The conversion in India of the larger denominations of rupee bills, intended to bring to light the underground economy (see WCO November 2016), has had little apparent impact on the rupee, which fell around 3% in November, the same as movements in many other currencies around the world during November. The Pakistan rupee was steady on the month.
December 7, 2016 update
OPEC (the Organisation for Petroleum Exporting Countries) has announced a 3.7 % decrease in daily production by its members for six months, beginning in January 2017. OPEC non-members, such as Russia, were consulted and, in particular, OPEC says Russia will participate in the reduction. Indonesia, which said it was not in a position to cut production as much as it was requested by OPEC, is not participating in the freeze, and its OPEC membership is temporarily suspended. (Indonesia noted that it is a net importer of oil, and, if world oil prices rise as a result of the OPEC move, would prefer to rely on more domestic production.) The other OPEC non-participants are Libya and Nigeria, both, in effect, exempted from participation. A technical remark: looking at OPEC production and demand numbers, the real OPEC goal may be a freeze in 2017 daily production at 2016 levels, perhaps easier to achieve than a reduction. But, if achieved, this would still constitute significant upward pressure on oil prices (with daily supply for 6 months to be below anticipated demand), and would also be in line with what Russia said it would support prior to the meeting, i.e., a production freeze. Another important non-OPEC member, the United States, has, of course, a different approach to these matters, as does Canada. Oil prices began 2016 in the just-above US$30/barrel range, but have strengthened gradually over 2016, rising above $40 in April and, over the last month, have at times been over US$50/barrel.

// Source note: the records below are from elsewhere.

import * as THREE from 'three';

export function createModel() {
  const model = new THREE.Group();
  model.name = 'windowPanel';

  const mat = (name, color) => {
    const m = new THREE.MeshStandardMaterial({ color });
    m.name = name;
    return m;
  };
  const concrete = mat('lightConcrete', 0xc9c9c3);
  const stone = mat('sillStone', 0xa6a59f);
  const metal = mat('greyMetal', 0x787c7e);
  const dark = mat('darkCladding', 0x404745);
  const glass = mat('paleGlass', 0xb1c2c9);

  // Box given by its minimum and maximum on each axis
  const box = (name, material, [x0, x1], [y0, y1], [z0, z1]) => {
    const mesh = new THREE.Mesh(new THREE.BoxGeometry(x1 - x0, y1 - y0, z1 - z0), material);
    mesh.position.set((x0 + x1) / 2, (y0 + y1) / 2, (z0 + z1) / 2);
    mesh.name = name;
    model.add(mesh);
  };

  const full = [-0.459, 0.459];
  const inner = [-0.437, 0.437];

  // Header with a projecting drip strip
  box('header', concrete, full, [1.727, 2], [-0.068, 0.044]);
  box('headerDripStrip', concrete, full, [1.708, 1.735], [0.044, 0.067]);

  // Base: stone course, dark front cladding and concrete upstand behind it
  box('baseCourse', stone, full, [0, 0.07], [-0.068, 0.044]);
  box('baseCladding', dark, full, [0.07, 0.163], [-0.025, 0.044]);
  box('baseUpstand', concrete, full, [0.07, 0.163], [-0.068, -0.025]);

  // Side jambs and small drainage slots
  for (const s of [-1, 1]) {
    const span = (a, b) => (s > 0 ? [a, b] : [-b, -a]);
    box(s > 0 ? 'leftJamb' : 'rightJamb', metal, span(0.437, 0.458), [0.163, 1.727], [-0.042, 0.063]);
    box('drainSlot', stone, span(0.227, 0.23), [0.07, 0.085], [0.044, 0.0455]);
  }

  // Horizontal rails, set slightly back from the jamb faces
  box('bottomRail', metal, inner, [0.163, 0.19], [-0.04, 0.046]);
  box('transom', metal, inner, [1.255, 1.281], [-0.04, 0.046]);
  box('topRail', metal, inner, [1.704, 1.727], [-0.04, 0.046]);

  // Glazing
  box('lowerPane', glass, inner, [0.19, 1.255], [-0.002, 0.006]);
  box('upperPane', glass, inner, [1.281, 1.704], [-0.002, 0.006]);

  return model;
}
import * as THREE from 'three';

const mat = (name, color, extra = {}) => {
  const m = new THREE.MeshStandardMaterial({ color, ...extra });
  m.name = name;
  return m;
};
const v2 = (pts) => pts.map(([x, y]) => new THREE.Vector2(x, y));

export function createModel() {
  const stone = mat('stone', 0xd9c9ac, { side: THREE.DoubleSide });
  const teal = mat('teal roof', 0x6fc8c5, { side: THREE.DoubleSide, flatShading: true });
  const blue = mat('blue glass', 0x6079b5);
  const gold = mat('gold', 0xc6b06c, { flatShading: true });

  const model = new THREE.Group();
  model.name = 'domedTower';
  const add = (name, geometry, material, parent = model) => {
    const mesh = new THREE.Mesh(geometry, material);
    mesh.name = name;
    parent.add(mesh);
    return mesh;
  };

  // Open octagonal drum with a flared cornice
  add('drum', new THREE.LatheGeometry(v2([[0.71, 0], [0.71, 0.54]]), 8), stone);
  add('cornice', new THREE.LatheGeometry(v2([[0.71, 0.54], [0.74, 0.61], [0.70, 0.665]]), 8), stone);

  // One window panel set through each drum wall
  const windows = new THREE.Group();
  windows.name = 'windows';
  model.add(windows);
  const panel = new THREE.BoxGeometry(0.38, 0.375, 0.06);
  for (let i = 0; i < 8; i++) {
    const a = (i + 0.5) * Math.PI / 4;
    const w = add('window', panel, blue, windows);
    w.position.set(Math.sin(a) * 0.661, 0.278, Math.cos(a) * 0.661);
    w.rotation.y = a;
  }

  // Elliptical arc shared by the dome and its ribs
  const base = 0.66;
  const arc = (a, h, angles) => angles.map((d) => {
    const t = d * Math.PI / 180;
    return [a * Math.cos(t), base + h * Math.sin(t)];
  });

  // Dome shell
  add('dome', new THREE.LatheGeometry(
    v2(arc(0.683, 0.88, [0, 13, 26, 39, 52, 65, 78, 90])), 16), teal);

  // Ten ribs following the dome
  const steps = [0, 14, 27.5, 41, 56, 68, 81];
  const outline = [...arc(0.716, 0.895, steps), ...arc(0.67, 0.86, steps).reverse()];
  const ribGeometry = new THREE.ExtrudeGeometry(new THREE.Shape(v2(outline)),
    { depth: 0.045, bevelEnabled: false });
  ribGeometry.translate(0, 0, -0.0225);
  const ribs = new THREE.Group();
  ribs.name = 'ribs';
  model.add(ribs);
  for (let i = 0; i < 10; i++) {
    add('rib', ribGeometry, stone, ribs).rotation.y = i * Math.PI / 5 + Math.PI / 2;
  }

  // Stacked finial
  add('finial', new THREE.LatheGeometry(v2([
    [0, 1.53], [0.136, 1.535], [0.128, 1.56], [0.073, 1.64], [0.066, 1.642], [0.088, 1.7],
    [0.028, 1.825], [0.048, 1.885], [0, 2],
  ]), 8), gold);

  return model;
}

(World Currency Observer will next be updated on December 14, 2016. Visit Search to look at past issues of World Currency Observer (brochure edition).)